Despite the range of options available to support the development of housing and facilitate credit access, it remains difficult for smaller developers and buyers to obtain financing for real estate. “Interest rates remain high. It is difficult to get a loan lasting beyond eight years, and it is impossible to negotiate anything below a rate of 12-15% in Gabon,” Bahsoun told OBG. Even so, the situation seems to be improving, “A few years ago, you would have gotten an interest rate of 17%,” Bahsoun added.

FOREIGN APPEAL: With growing demand for housing and a number of urban development projects planned, including social housing, opportunities for investment in real estate are likely to improve in the foreseeable future for national and international companies, the latter of which have been playing an increasingly important role in large-scale projects. Apart from the aforementioned case of Groupe KCI, the India-based firm RPP Infra Projects is also operating in Gabon, having received CFA163bn (€247m) in domestic and international funding in 2011 secured by the Ministry of Housing to build 10,000 houses across the country between 2012 and 2015.

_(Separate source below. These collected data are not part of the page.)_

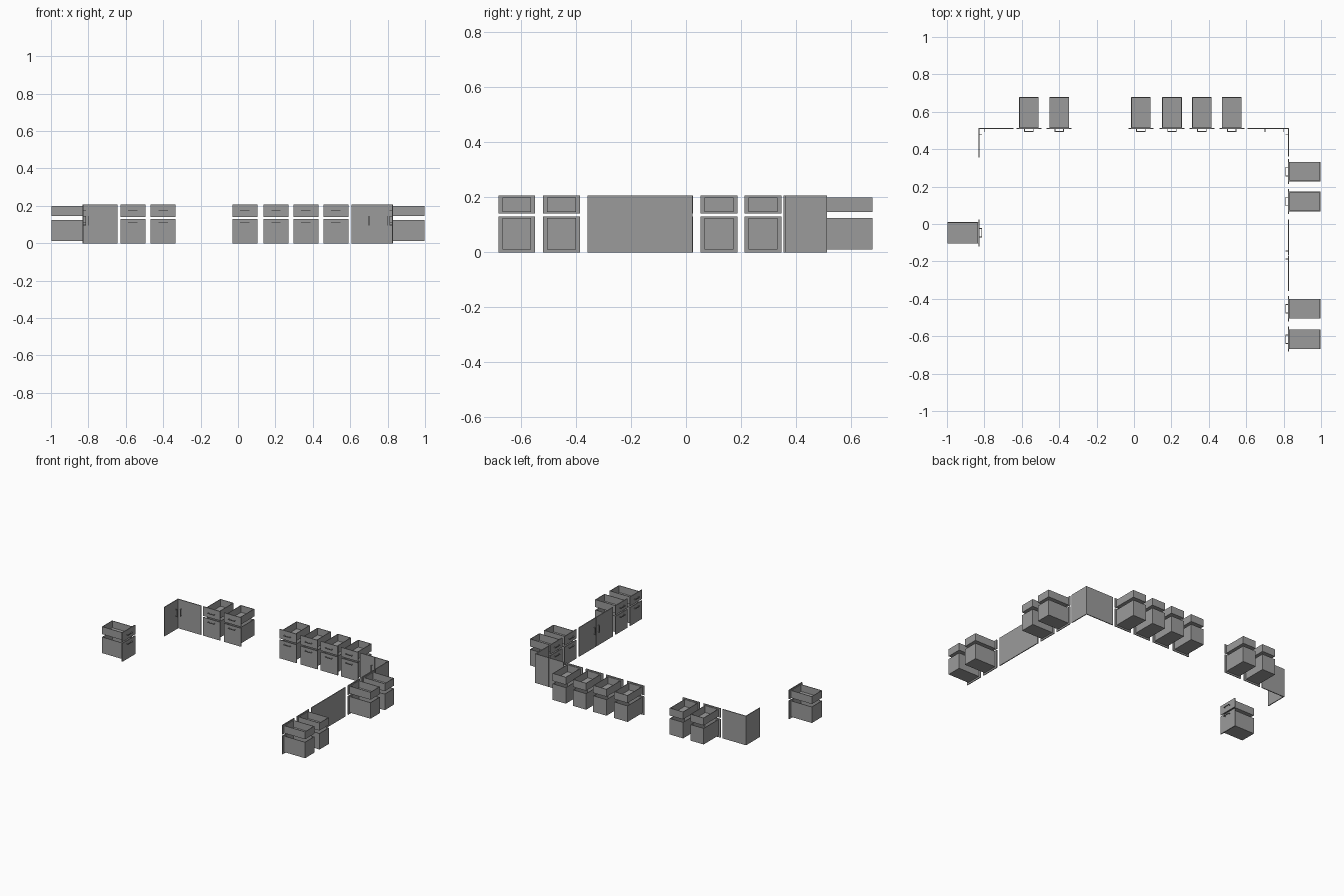
import bpy
import bmesh
from math import radians
from mathutils import Matrix, Vector

if "Cube" in bpy.data.objects:
    bpy.data.objects.remove(bpy.data.objects["Cube"], do_unlink=True)

GREY = (0.33, 0.33, 0.33, 1)
mat = bpy.data.materials.new("plain grey")
mat.use_nodes = True
mat.diffuse_color = GREY
mat.node_tree.nodes["Principled BSDF"].inputs["Base Color"].default_value = GREY

HEIGHT = 0.207
THICK = 0.006    # fronts and doors
BOARD = 0.004    # drawer box boards
DEPTH = 0.172    # front face to back of a drawer box


def box(bm, x, y, z):
    """Add a block from three (low, high) ranges."""
    size = Vector((x[1] - x[0], y[1] - y[0], z[1] - z[0]))
    mid = Vector((sum(x), sum(y), sum(z))) / 2
    bmesh.ops.create_cube(bm, size=1, matrix=Matrix.Translation(mid) @ Matrix.Diagonal(size).to_4x4())


def handle(bm, x, z, upright=False):
    """Bar on two posts, standing out from the front face."""
    half, r, out = 0.025, 0.002, 0.014
    long, short = (-half, half), (-r, r)

    def piece(a, y):
        along, across = (short, a) if upright else (a, short)
        box(bm, [x + v for v in along], y, [z + v for v in across])

    piece(long, (-out, -out + 2 * r))
    for end in (-half, half - 2 * r):
        piece((end, end + 2 * r), (-out + 2 * r, 0))


def tray(bm, half, z):
    """Open-topped drawer box behind a front."""
    y = (THICK, DEPTH)
    box(bm, (-half, half), y, (z[0], z[0] + BOARD))
    up = (z[0] + BOARD, z[1])
    for s in (-half, half - BOARD):
        box(bm, (s, s + BOARD), y, up)
    inner = (-half + BOARD, half - BOARD)
    box(bm, inner, (THICK, THICK + BOARD), up)
    box(bm, inner, (DEPTH - BOARD, DEPTH), up)


def finish(bm, name, place):
    mesh = bpy.data.meshes.new(name)
    bm.to_mesh(mesh)
    bm.free()
    mesh.materials.append(mat)
    obj = bpy.data.objects.new(name, mesh)
    obj.matrix_world = place
    bpy.context.collection.objects.link(obj)


def on_wall(wall, along):
    """Local x runs along the wall and local -y faces into the room."""
    loc, turn = {"back": ((along, 0.507, 0), 0),
                 "left": ((0.824, along, 0), -90),
                 "right": ((-0.826, along, 0), 90)}[wall]
    return Matrix.Translation(loc) @ Matrix.Rotation(radians(turn), 4, "Z")


def drawer_unit(wall, along, width=0.134):
    """A shallow drawer above a deep one."""
    for name, front, inside, grip in (("upper", (0.141, HEIGHT), (0.146, 0.199), 0.174),
                                      ("lower", (0, 0.131), (0.011, 0.125), 0.11)):
        bm = bmesh.new()
        box(bm, (-width / 2, width / 2), (0, THICK), front)
        tray(bm, width / 2 - 0.0145, inside)
        handle(bm, 0, grip)
        finish(bm, f"{wall}_{name}_drawer", on_wall(wall, along))


def door(wall, start, end, grip):
    """Plain door between two positions along the wall."""
    mid, half = (start + end) / 2, (end - start) / 2
    bm = bmesh.new()
    box(bm, (-half, half), (0, THICK), (0, HEIGHT))
    side = -1 if wall == "left" else 1
    handle(bm, (grip - mid) * side, 0.121, upright=True)
    finish(bm, f"{wall}_door", on_wall(wall, mid))


# Drawer units
for x in (-0.562, -0.4, 0.037, 0.203, 0.363, 0.523):
    drawer_unit("back", x)
for y in (-0.616, -0.453, 0.12, 0.28):
    drawer_unit("left", y)
drawer_unit("right", -0.047, 0.144)

# Corner doors
door("back", -0.832, -0.645, -0.8)
door("right", 0.355, 0.507, 0.48)
door("back", 0.607, 0.721, 0.7)
door("back", 0.722, 0.83, 0.8)
door("left", 0.362, 0.507, 0.48)

# Double doors
door("left", -0.358, -0.168, -0.187)
door("left", -0.167, 0.024, -0.144)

OUTLOOK: Demand for housing, on both the low and high ends of the market, is likely to continue providing opportunities for investment for local and international companies, although the implementation of ensuing projects could still face obstacles as plans for urban regeneration and expansion confront sporadic and informal urban development on the ground.

Notwithstanding these obstacles, a push from the government to renovate major urban centres and meet pressing social housing objectives could have a positive effect on the real estate market over the medium to long term. Additionally, government reforms to streamline bureaucracy and overcome such key challenges as obtaining a land title will eventually benefit all actors and create an increasingly attractive environment for investment.

While urban regeneration initiatives could give a new look to the city and improve overall quality of life, providing new working, leisure and commercial space, they may nonetheless take some time to reach completion and exert an impact on the real estate market.